## Dataset entries
----

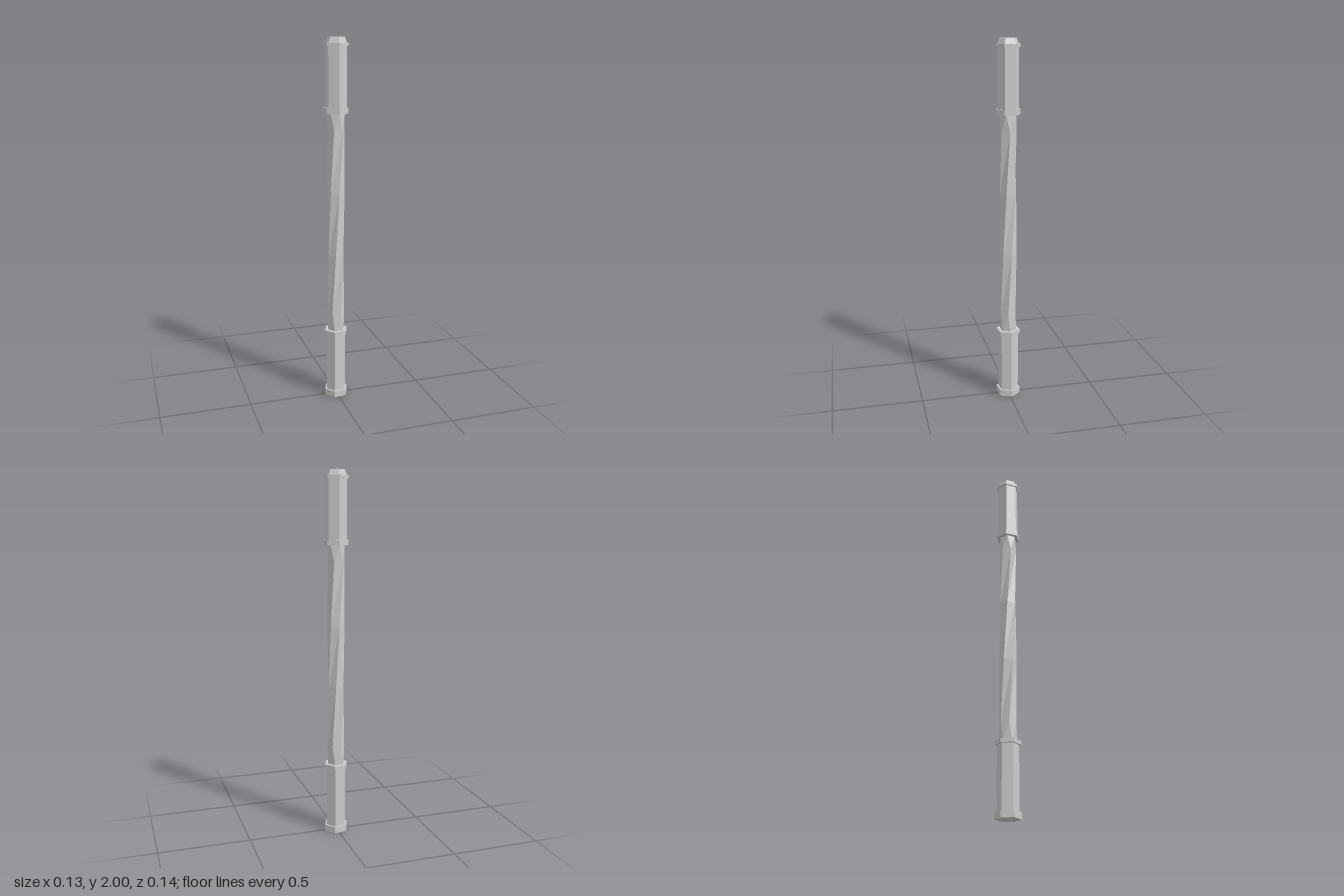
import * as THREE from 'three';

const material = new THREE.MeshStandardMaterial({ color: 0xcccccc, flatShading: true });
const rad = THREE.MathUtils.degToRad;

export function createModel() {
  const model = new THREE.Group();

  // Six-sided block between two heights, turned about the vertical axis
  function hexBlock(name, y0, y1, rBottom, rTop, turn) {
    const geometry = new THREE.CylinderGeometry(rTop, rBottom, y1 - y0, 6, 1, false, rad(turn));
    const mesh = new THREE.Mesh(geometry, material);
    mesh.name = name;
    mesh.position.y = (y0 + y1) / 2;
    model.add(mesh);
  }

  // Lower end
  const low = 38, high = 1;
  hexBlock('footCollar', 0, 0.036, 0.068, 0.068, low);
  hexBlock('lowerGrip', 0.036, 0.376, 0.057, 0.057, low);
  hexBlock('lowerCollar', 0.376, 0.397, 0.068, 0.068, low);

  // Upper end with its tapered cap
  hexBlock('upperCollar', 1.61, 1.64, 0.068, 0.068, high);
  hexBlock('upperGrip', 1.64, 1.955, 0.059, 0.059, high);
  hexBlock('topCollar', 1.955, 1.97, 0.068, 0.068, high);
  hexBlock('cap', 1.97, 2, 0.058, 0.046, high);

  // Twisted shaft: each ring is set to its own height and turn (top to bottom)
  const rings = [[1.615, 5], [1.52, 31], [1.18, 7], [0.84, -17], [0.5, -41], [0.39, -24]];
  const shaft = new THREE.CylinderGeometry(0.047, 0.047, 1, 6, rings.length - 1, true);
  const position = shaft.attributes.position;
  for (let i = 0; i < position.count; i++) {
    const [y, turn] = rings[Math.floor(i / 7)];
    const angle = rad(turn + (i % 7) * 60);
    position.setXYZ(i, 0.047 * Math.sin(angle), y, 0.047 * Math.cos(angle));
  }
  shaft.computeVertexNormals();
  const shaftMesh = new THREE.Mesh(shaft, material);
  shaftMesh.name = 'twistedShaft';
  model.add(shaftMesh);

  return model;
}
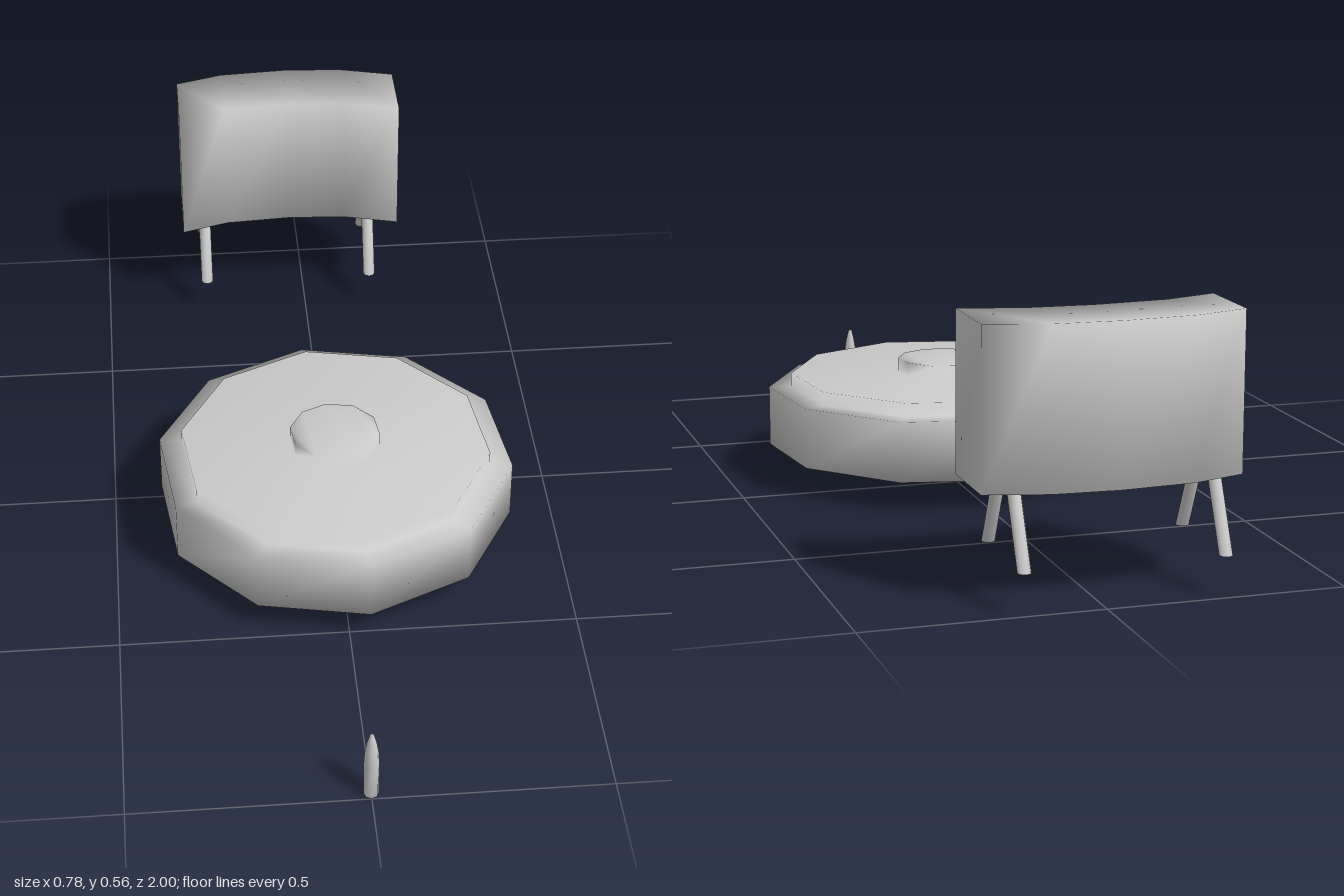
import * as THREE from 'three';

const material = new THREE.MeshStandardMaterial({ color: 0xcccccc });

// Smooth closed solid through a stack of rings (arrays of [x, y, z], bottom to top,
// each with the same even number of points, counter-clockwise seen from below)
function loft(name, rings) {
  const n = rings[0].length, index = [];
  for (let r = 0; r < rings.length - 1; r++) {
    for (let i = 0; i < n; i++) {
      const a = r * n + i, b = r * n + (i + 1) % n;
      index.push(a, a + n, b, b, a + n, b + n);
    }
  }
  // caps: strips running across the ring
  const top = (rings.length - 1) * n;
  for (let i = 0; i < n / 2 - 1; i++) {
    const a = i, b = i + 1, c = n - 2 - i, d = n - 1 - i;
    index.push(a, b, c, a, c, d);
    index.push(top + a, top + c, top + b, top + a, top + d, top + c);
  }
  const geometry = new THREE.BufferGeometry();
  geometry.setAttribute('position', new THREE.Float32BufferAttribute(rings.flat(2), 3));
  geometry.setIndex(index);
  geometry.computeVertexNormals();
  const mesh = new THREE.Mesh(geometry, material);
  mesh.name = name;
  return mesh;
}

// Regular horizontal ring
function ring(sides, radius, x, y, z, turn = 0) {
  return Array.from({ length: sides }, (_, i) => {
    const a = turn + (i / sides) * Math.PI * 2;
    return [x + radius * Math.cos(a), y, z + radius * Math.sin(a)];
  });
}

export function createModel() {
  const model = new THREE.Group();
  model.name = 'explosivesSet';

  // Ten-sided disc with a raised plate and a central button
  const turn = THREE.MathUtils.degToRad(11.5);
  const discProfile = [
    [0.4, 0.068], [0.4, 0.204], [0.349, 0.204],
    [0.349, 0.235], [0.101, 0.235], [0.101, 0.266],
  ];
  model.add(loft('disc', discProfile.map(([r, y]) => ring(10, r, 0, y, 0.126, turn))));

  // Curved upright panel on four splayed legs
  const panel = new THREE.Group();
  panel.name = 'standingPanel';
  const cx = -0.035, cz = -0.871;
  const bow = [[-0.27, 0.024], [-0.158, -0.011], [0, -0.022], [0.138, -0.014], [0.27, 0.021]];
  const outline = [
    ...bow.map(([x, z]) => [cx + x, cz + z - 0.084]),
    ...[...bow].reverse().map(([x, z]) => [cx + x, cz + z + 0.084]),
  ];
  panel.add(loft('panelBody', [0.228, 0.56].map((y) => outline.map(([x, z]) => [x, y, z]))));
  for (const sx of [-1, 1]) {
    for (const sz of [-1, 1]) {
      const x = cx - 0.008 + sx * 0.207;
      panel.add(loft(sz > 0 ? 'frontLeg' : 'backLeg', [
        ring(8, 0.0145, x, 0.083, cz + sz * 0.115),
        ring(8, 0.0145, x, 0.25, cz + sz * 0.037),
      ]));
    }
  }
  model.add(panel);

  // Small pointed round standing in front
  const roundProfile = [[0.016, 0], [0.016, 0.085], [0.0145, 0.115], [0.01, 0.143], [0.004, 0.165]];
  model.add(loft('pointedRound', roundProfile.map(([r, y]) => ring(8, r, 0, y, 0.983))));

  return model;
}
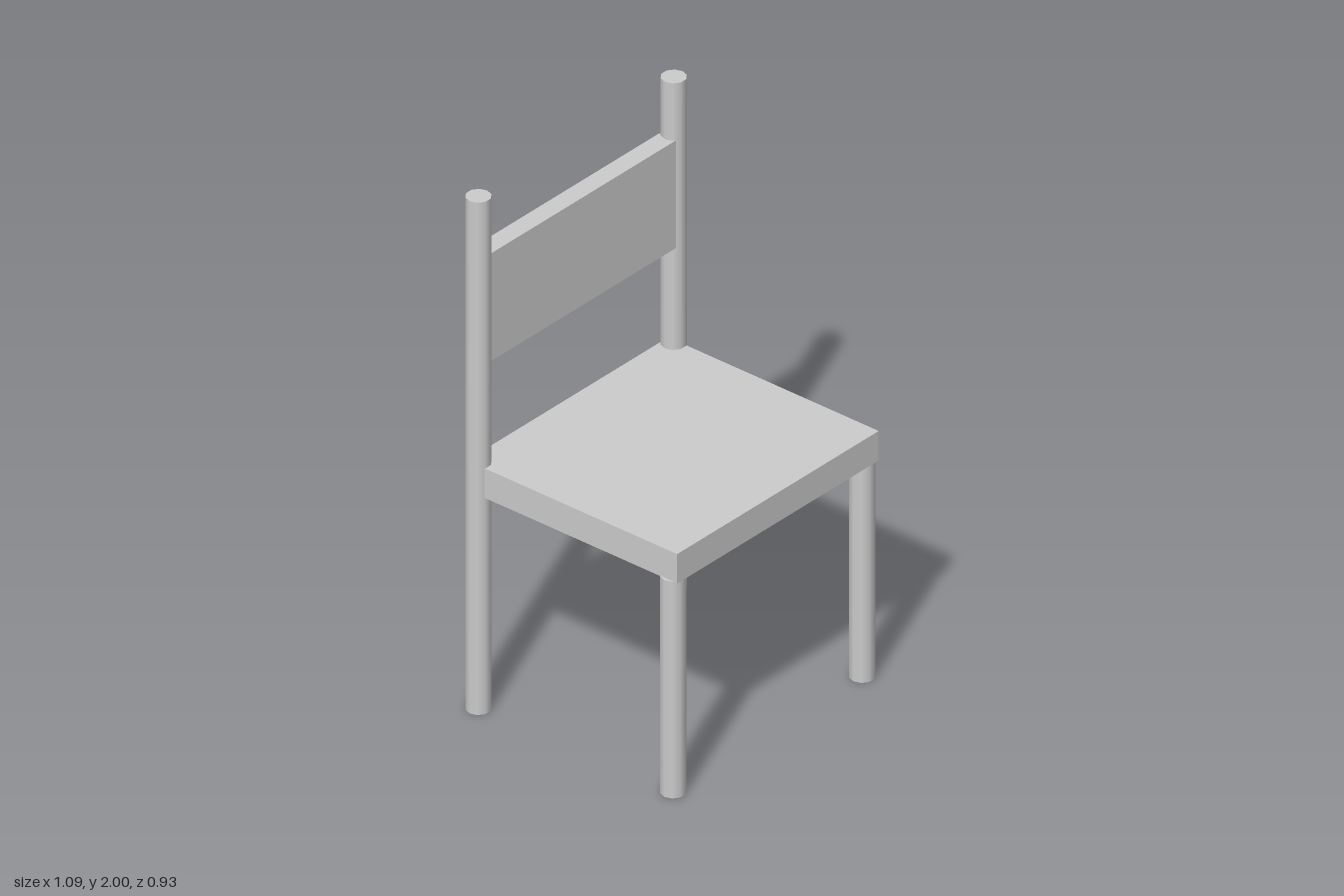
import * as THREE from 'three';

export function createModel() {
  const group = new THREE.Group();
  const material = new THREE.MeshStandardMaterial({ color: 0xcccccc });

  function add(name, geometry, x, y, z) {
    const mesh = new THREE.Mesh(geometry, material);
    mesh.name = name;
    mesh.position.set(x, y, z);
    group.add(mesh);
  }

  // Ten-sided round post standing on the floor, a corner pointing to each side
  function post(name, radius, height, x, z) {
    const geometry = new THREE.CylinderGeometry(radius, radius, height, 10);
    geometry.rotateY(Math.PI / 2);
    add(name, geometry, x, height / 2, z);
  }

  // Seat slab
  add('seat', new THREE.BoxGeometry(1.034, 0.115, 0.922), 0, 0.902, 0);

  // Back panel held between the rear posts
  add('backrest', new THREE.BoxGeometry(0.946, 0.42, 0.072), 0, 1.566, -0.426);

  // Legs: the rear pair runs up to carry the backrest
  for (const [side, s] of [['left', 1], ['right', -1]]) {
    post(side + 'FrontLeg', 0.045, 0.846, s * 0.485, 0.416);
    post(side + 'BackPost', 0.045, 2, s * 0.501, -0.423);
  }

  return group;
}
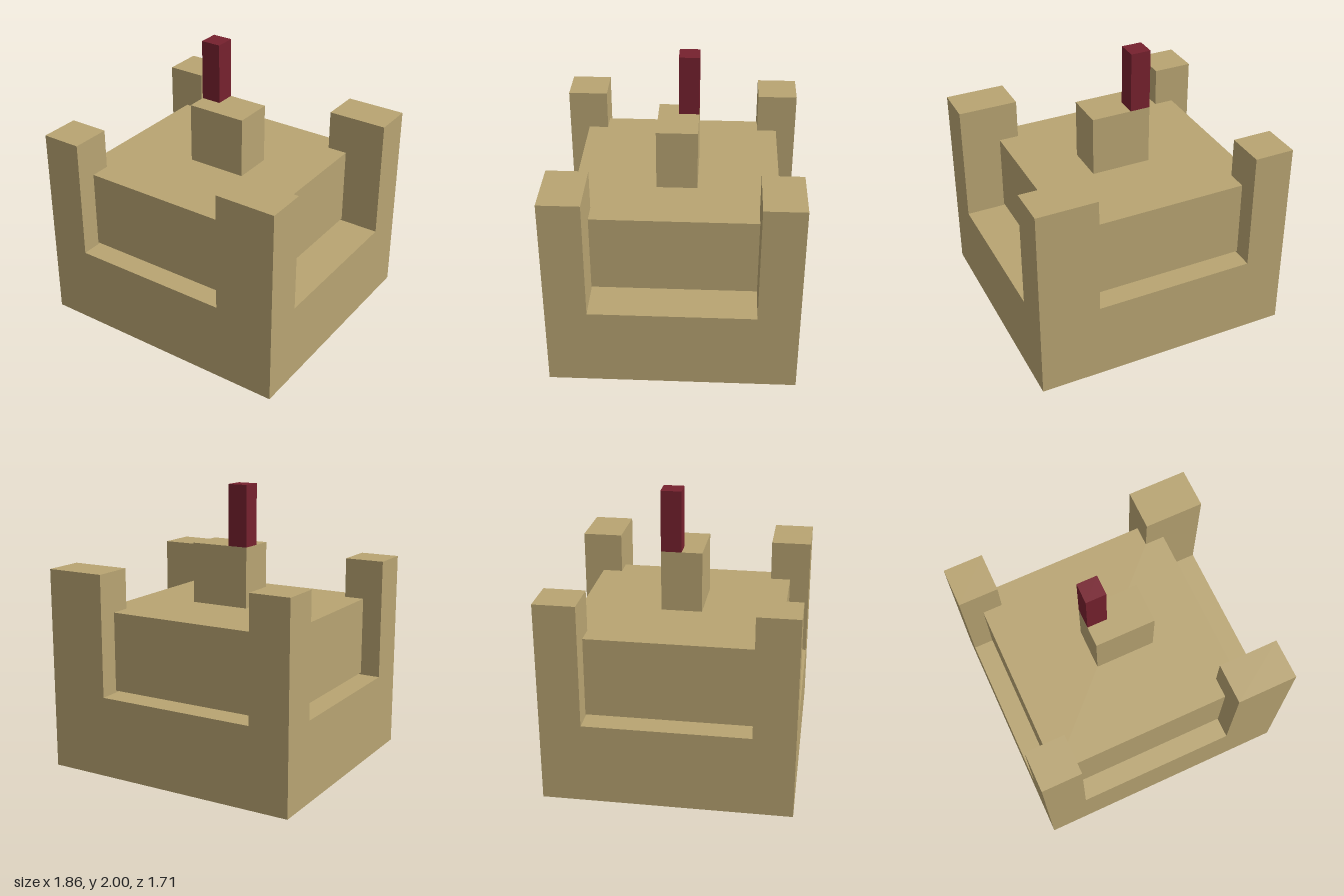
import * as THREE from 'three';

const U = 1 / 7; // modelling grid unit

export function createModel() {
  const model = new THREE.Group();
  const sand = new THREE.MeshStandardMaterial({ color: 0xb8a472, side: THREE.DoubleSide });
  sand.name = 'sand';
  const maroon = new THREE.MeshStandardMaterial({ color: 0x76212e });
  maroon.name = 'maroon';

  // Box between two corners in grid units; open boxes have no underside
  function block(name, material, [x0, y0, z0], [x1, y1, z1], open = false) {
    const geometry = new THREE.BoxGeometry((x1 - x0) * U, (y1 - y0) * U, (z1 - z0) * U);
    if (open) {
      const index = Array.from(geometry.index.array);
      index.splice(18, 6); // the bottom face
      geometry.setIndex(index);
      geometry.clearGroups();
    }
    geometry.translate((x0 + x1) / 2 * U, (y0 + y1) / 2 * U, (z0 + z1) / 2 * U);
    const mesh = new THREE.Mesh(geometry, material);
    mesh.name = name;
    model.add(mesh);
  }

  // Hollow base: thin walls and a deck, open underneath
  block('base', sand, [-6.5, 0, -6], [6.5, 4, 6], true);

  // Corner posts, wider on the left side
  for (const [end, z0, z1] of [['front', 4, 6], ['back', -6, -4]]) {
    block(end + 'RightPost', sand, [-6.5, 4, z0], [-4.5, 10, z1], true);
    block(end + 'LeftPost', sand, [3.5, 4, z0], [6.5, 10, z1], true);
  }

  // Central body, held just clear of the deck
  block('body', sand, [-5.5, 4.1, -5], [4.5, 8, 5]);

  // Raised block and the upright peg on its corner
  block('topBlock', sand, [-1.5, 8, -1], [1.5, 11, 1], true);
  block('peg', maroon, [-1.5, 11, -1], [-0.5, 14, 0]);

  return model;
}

----

## WHAT IS EXPECTED
Set down word for word the lines from the first entry through the line with "hexBlock('lowerCollar', 0.376, 0.397, 0.068, 0.068, low);", both included, omitting pictures.

## ANSWER AREA
import * as THREE from 'three';

const material = new THREE.MeshStandardMaterial({ color: 0xcccccc, flatShading: true });
const rad = THREE.MathUtils.degToRad;

export function createModel() {
  const model = new THREE.Group();

  // Six-sided block between two heights, turned about the vertical axis
  function hexBlock(name, y0, y1, rBottom, rTop, turn) {
    const geometry = new THREE.CylinderGeometry(rTop, rBottom, y1 - y0, 6, 1, false, rad(turn));
    const mesh = new THREE.Mesh(geometry, material);
    mesh.name = name;
    mesh.position.y = (y0 + y1) / 2;
    model.add(mesh);
  }

  // Lower end
  const low = 38, high = 1;
  hexBlock('footCollar', 0, 0.036, 0.068, 0.068, low);
  hexBlock('lowerGrip', 0.036, 0.376, 0.057, 0.057, low);
  hexBlock('lowerCollar', 0.376, 0.397, 0.068, 0.068, low);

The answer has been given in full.